November 1, 2013



Kansas State football nominated for Armed Forces Merit Award

By Kenny Lannou

The partnership of the Kansas State football team with the 1-28 Black Lions has created a bond between the university and the United States Army post at Fort Riley. This relationship has been nominated for the 2013 Armed Forces Merit Award presented by the Football Writers Association of America.

Coordinated by the staff at the Bell Helicopter Armed Forces Bowl, the Armed Forces Merit Award presented by the Football Writers Association of America was created in June 2012“to honor an individual and/or a group within the realm of the sport of football. The second recipient of the award will be announced Nov. 11 on Veterans Day.

Bronze Star Green Beret solider Nate Boyer, a member of the University of Texas football team, was the first recipient in November 2012 of the Armed Forces Merit Award presented by the association.

The partnership started in 2006 when Lt. Col.  Patrick Frank of the Black Lions approached former Wildcat coach Ron Prince about partnering his soldiers with the Kansas State student-athletes. The partnership has continued with under legendary Wildcat coach Bill Snyder.

In addition to hosting joint workouts, Snyder and his son, assistant head coach Sean Snyder, have attended deployment and return ceremonies for the Black Lions, and they post newsletters from the regiment in the locker room.

“Our guys — and I didn’t realize this at first — they carried names and faces of those guys around. When the Black Lions were over in Afghanistan, the players were looking at the newsletters, and they were concerned about the soldiers’ well-being,” Sean Snyder said.

While many college football teams have a military appreciation day with an appearance by the color guard and a section of soldiers in the stands, K-State takes the tribute game to a higher level. At this year’s Fort Riley Day game Nov. 2 against Iowa State, more than 1,000 soldiers and family members will be treated to a pregame tailgate party with free food and beer and donated tickets.

The school’s football team also has attended physical training and spent a day in the life of a soldier. The Wildcats have recorded numerous videos and written cards to be shared with the unit through their deployments. The Black Lions in return spend personal time with K-State coaching and support staffs.
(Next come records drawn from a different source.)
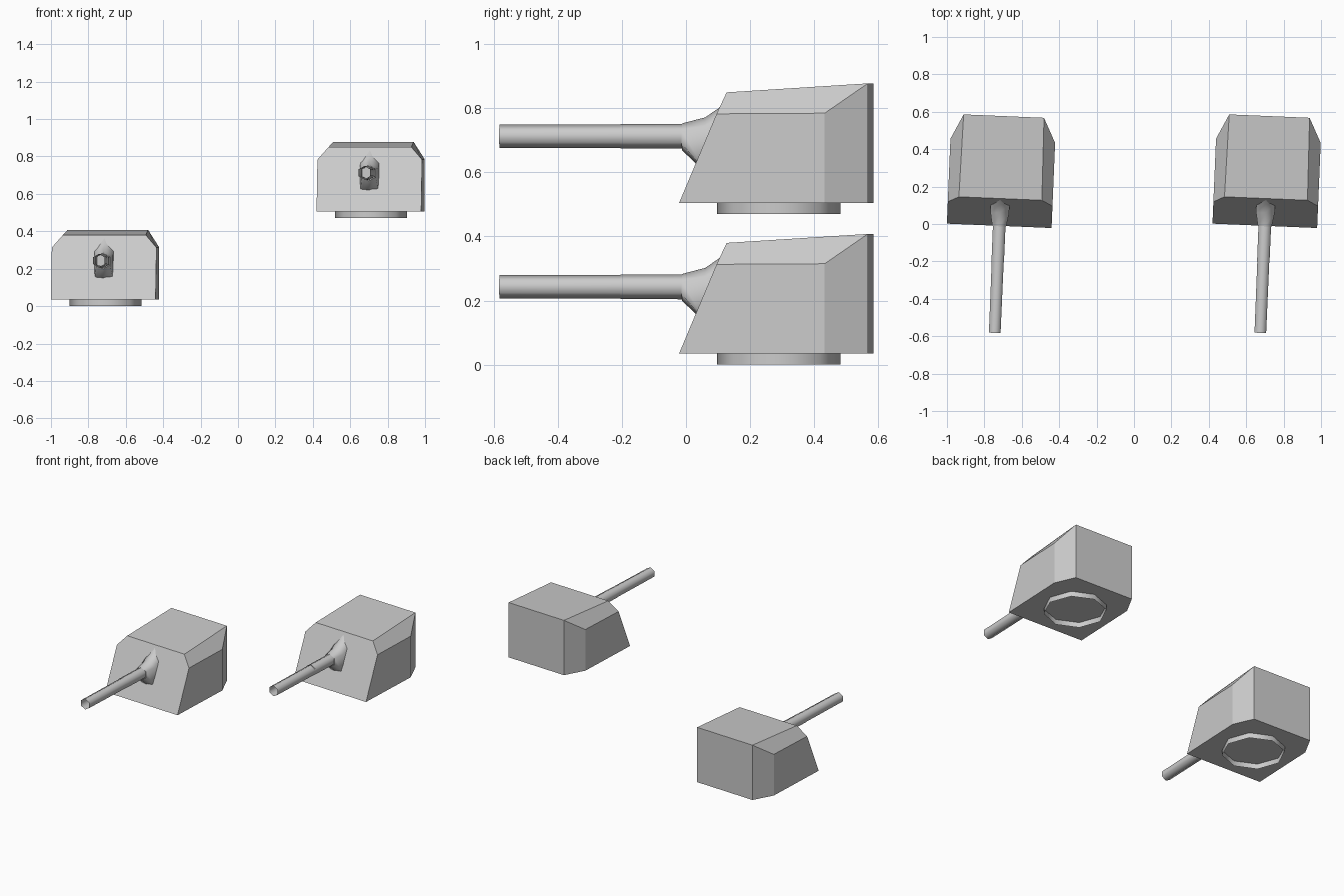
import bpy, bmesh, math

if "Cube" in bpy.data.objects:
    bpy.data.objects.remove(bpy.data.objects["Cube"])

TURN = math.radians(-2.4)


def make(name, verts, faces, place, smooth=False):
    mesh = bpy.data.meshes.new(name)
    mesh.from_pydata(verts, [], faces)
    bm = bmesh.new()
    bm.from_mesh(mesh)
    bmesh.ops.recalc_face_normals(bm, faces=bm.faces)
    for f in bm.faces:
        f.smooth = smooth
    bm.to_mesh(mesh)
    bm.free()
    ob = bpy.data.objects.new(name, mesh)
    ob.location = place
    ob.rotation_euler = (0, 0, TURN)
    bpy.context.collection.objects.link(ob)
    return ob


def loft(rings, cap_first=False):
    n = len(rings[0])
    verts = [v for r in rings for v in r]
    faces = [(k * n + i, k * n + (i + 1) % n, (k + 1) * n + (i + 1) % n, (k + 1) * n + i)
             for k in range(len(rings) - 1) for i in range(n)]
    if cap_first:
        faces.append(tuple(range(n)))
    return verts, faces


def body():
    # right half corners, mirrored to the left
    half = [(.28, -.30, .035), (.28, .155, .035), (.215, .287, .035),
            (.28, -.183, .313), (.28, .155, .315),
            (.222, -.154, .38), (.215, .287, .408)]
    verts = half + [(-x, y, z) for x, y, z in half]
    side = [(0, 1, 4, 3), (3, 4, 6, 5), (1, 2, 6, 4)]
    faces = side + [tuple(i + 7 for i in f) for f in side]
    faces += [(0, 3, 5, 12, 10, 7),      # sloped front
              (2, 9, 13, 6),             # back
              (5, 6, 13, 12),            # roof
              (0, 1, 2, 9, 8, 7)]        # floor
    return verts, faces


def hex_ring(y, r, zc=.243):
    return [(r * math.sin(i * math.pi / 3), y, zc + r * math.cos(i * math.pi / 3))
            for i in range(6)]


def collar_ring(y, top, shoulder, low, bottom, hw):
    return [(0, y, top), (hw, y, shoulder), (hw, y, low),
            (0, y, bottom), (-hw, y, low), (-hw, y, shoulder)]


def octagon(z, r=.193):
    return [(r * math.cos(i * math.pi / 4), r * math.sin(i * math.pi / 4), z) for i in range(8)]


for label, place in (("lower", (-.708, .29, 0)), ("upper", (.712, .29, .47))):
    # armoured housing
    make(label + "_turret_body", *body(), place)
    # open turntable ring underneath
    make(label + "_base_ring", *loft([octagon(0), octagon(.035)]), place, True)
    # hollow stepped barrel
    make(label + "_barrel_front", *loft([hex_ring(-.873, .036), hex_ring(-.495, .037)]), place, True)
    make(label + "_barrel_rear", *loft([hex_ring(-.495, .0385), hex_ring(-.30, .039)]), place, True)
    # flared collar where the gun meets the sloped front
    rings = [collar_ring(-.3025, .283, .262, .22, .199, .037),
             collar_ring(-.23, .302, .27, .137, .13, .05),
             collar_ring(-.185, .333, .298, .135, .125, .05),
             collar_ring(-.15, .378, .325, .13, .12, .05)]
    collar = make(label + "_gun_collar", *loft(rings, True), place, True)
    for f in collar.data.polygons:
        if len(f.vertices) == 6:
            f.use_smooth = False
The partnership between the Black Lions and the football team also has impacted other sports on the Manhattan campus. Each of the university’s sports have paired with a designated unit on campus to begin their own partnerships and support systems.

In an extensive Oct. 11 article in the Kansas City Star Magazine, titled "K-State athletes and Fort Riley soldiers join forces," Cindy Hoedel wrote that “the football partnership helped start a bigger relationship between the university and Fort Riley in 2008. What separates the K-State/Fort Riley partnership from military outreach programs at other universities is support from the top leaders of each institution.”

Hoedel’s article mentioned a visit to troops in Iraq in 2010 by Kansas State President Kirk Schulz and three faculty members. The group flew by Black Hawk helicopters and traveled by mine-resistant vehicles as they lived in troop housing for five days to see what the soldiers were experiencing.

“I don’t know how many university presidents have flown to Iraq,” said former chairman of the Joint Chiefs of Staff Richard Myers, a K-State alum and a four-star general in the Air Force. “That speaks volumes.”

The Star Magazine article noted that other universities and colleges near military bases, Louisville, Texas-San Antonio, Syracuse and San Diego State, have approached K-State to learn how its military partnership works. Interest is also on the military side.